What WIPO don’t acknowledge is global domain name registrations have grown faster than cases lodged. For the 12 months to the end of September 2015, covering three-quarters of the same period, registrations across all top level domains and not just those for which disputes are lodged with WIPO, grew by 5.2 percent for the year according to the most recent Verisign Domain Name Industry Brief with a new brief due any day now covering the period to the end of 2015.
So while cybersquatting cases in the TLDs that lodge disputes with WIPO grew, the number of domains registered across all TLDs grew faster meaning that on a per domain basis, cybersquatting cases actually dropped.
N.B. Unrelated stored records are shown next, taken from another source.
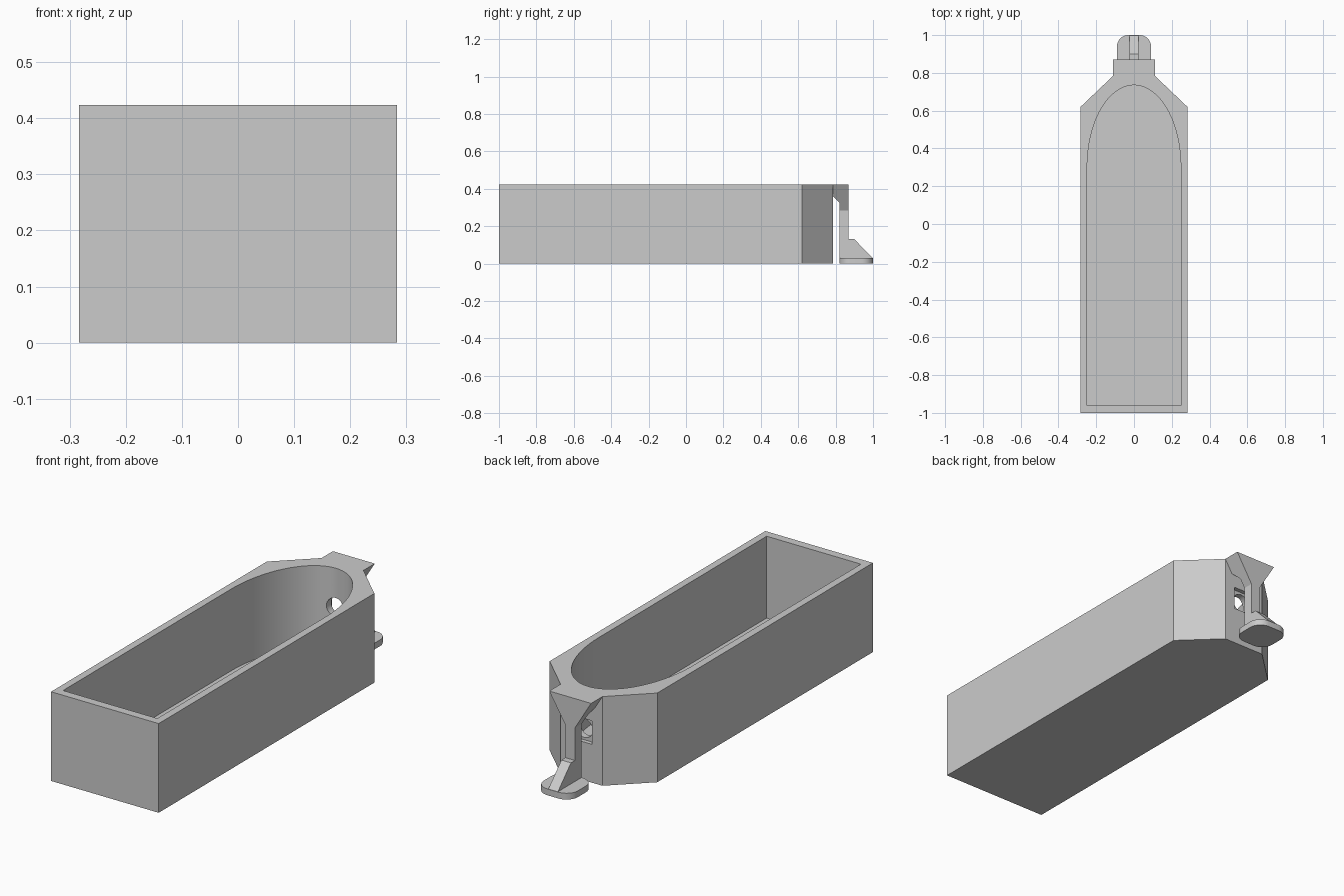
import bpy, bmesh, math
from mathutils import Vector

if "Cube" in bpy.data.objects:
    bpy.data.objects.remove(bpy.data.objects["Cube"], do_unlink=True)

grey = bpy.data.materials.new("plain grey")
grey.use_nodes = True
grey.diffuse_color = (0.6, 0.6, 0.6, 1)
grey.node_tree.nodes["Principled BSDF"].inputs["Base Color"].default_value = grey.diffuse_color


def prism(name, points, low, high, axis="z"):
    """Extrude a closed 2D profile along x, y or z."""
    place = {"x": lambda a, b, d: (d, a, b),
             "y": lambda a, b, d: (a, d, b),
             "z": lambda a, b, d: (a, b, d)}[axis]
    bm = bmesh.new()
    face = bm.faces.new([bm.verts.new(place(a, b, low)) for a, b in points])
    extruded = bmesh.ops.extrude_face_region(bm, geom=[face])["geom"]
    verts = [g for g in extruded if isinstance(g, bmesh.types.BMVert)]
    bmesh.ops.translate(bm, verts=verts, vec=Vector(place(0, 0, high - low)))
    bmesh.ops.recalc_face_normals(bm, faces=bm.faces)
    mesh = bpy.data.meshes.new(name)
    bm.to_mesh(mesh)
    bm.free()
    mesh.materials.append(grey)
    obj = bpy.data.objects.new(name, mesh)
    bpy.context.collection.objects.link(obj)
    return obj


def mirrored(half):
    """Complete a profile given as its +x half."""
    return half + [(-x, y) for x, y in reversed(half)]


def arc(cx, cy, rx, ry, start, end, steps):
    angles = [math.radians(start + (end - start) * i / steps) for i in range(steps + 1)]
    return [(cx + rx * math.cos(a), cy + ry * math.sin(a)) for a in angles]


def select(obj):
    bpy.ops.object.select_all(action="DESELECT")
    obj.select_set(True)
    bpy.context.view_layer.objects.active = obj


def combine(target, tool, operation):
    """Apply a boolean and discard the tool."""
    select(target)
    mod = target.modifiers.new("cut", "BOOLEAN")
    mod.operation, mod.object, mod.solver = operation, tool, "EXACT"
    bpy.ops.object.modifier_apply(modifier=mod.name)
    bpy.data.objects.remove(tool, do_unlink=True)


def smooth(obj):
    select(obj)
    bpy.ops.object.shade_smooth_by_angle(angle=math.radians(30))


TOP, BACK, HOLE_Z = 0.424, 0.785, 0.238

# Tray: box with chamfered back corners
tray = prism("tray", mirrored([(0.283, -1), (0.283, 0.62), (0.11, BACK)]), 0, TOP)

# Cavity with a half-elliptical back end
cavity = prism("cavity_cutter",
               [(-0.248, -0.96), (0.248, -0.96)] + arc(0, 0.3, 0.248, 0.435, 0, 180, 64),
               0.035, TOP + 0.1)
combine(tray, cavity, "DIFFERENCE")

# Round hole through the back wall, with a square recess outside
hole = prism("hole_cutter", arc(0, HOLE_Z, 0.045, 0.045, 0, 350, 35), 0.6, 0.9, "y")
combine(tray, hole, "DIFFERENCE")
recess = prism("recess_cutter",
               mirrored([(0.056, HOLE_Z - 0.056), (0.056, HOLE_Z + 0.056)]),
               BACK - 0.02, 0.9, "y")
combine(tray, recess, "DIFFERENCE")
smooth(tray)

# Latch arm: side profile trimmed by a tapering back profile
side = [(BACK, TOP), (0.87, TOP), (0.87, 0.13), (0.90, 0.13), (0.998, 0.03),
        (0.998, 0.02), (0.82, 0.02), (0.82, 0.325), (BACK, 0.36)]
arm = prism("latch_arm", side, -0.11, 0.11, "x")
taper = prism("taper_cutter",
              mirrored([(0.025, -0.1), (0.025, 0.285), (0.11, TOP), (0.11, TOP + 0.1)]),
              0.7, 1.1, "y")
combine(arm, taper, "INTERSECT")

# Finger pad: thin plate with rounded corners
r = 0.06
outline = []
for i, (cx, cy) in enumerate([(0.09 - r, 1 - r), (r - 0.09, 1 - r),
                              (r - 0.09, 0.82 + r), (0.09 - r, 0.82 + r)]):
    outline += arc(cx, cy, r, r, 90 * i, 90 * i + 90, 10)
pad = prism("finger_pad", outline, 0, 0.03)
smooth(pad)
This is not the first time WIPO has made similar claims.
Country code Top Level Domains (ccTLDs) accounted for 13.7 percent of all filings with WIPO in 2015, with 71 ccTLDs designating this WIPO dispute resolution service.
WIPO also report that cybersquatting disputes relating to new gTLDs accounted for 10.5 percent of WIPO’s UDRP caseload in 2015, which covered a total of 4,364 domain names. Among these names .xyz, .club and .email were the most common new gTLDs.
Which is not to say brand owners should not be diligent or be concerned with cybersquatting. The damage to a brand’s reputation should a domain related to their brand be registered by cybersquatters can be substantial.
Brands that lodged the most cases with WIPO in 2015 were Hugo Boss (62 cases), Philip Morris (60), Electrolux (48) and Hoffman-La Roche (41). Each case can contain more than one disputed domain name.
Since the WIPO Arbitration and Mediation Center administered the first UDRP case in 1999, total WIPO case filings passed the 33,000 mark in 2015, encompassing over 61,000 domain names.
The increase in new gTLD registrations in WIPO’s caseload is anticipated to continue WIPO say, in particular as new gTLDs contested at ICANN auctions, such as .shop, are yet to launch and registrations are growing at a rapid rate totalling 16 million to date.
At the same time, ICANN has commenced a process to review Rights Protection Mechanisms such as the URS (Uniform Rapid Suspension system) and the UDRP. As the UDRP initiator and leading administrator, WIPO takes a strong interest in these ICANN processes.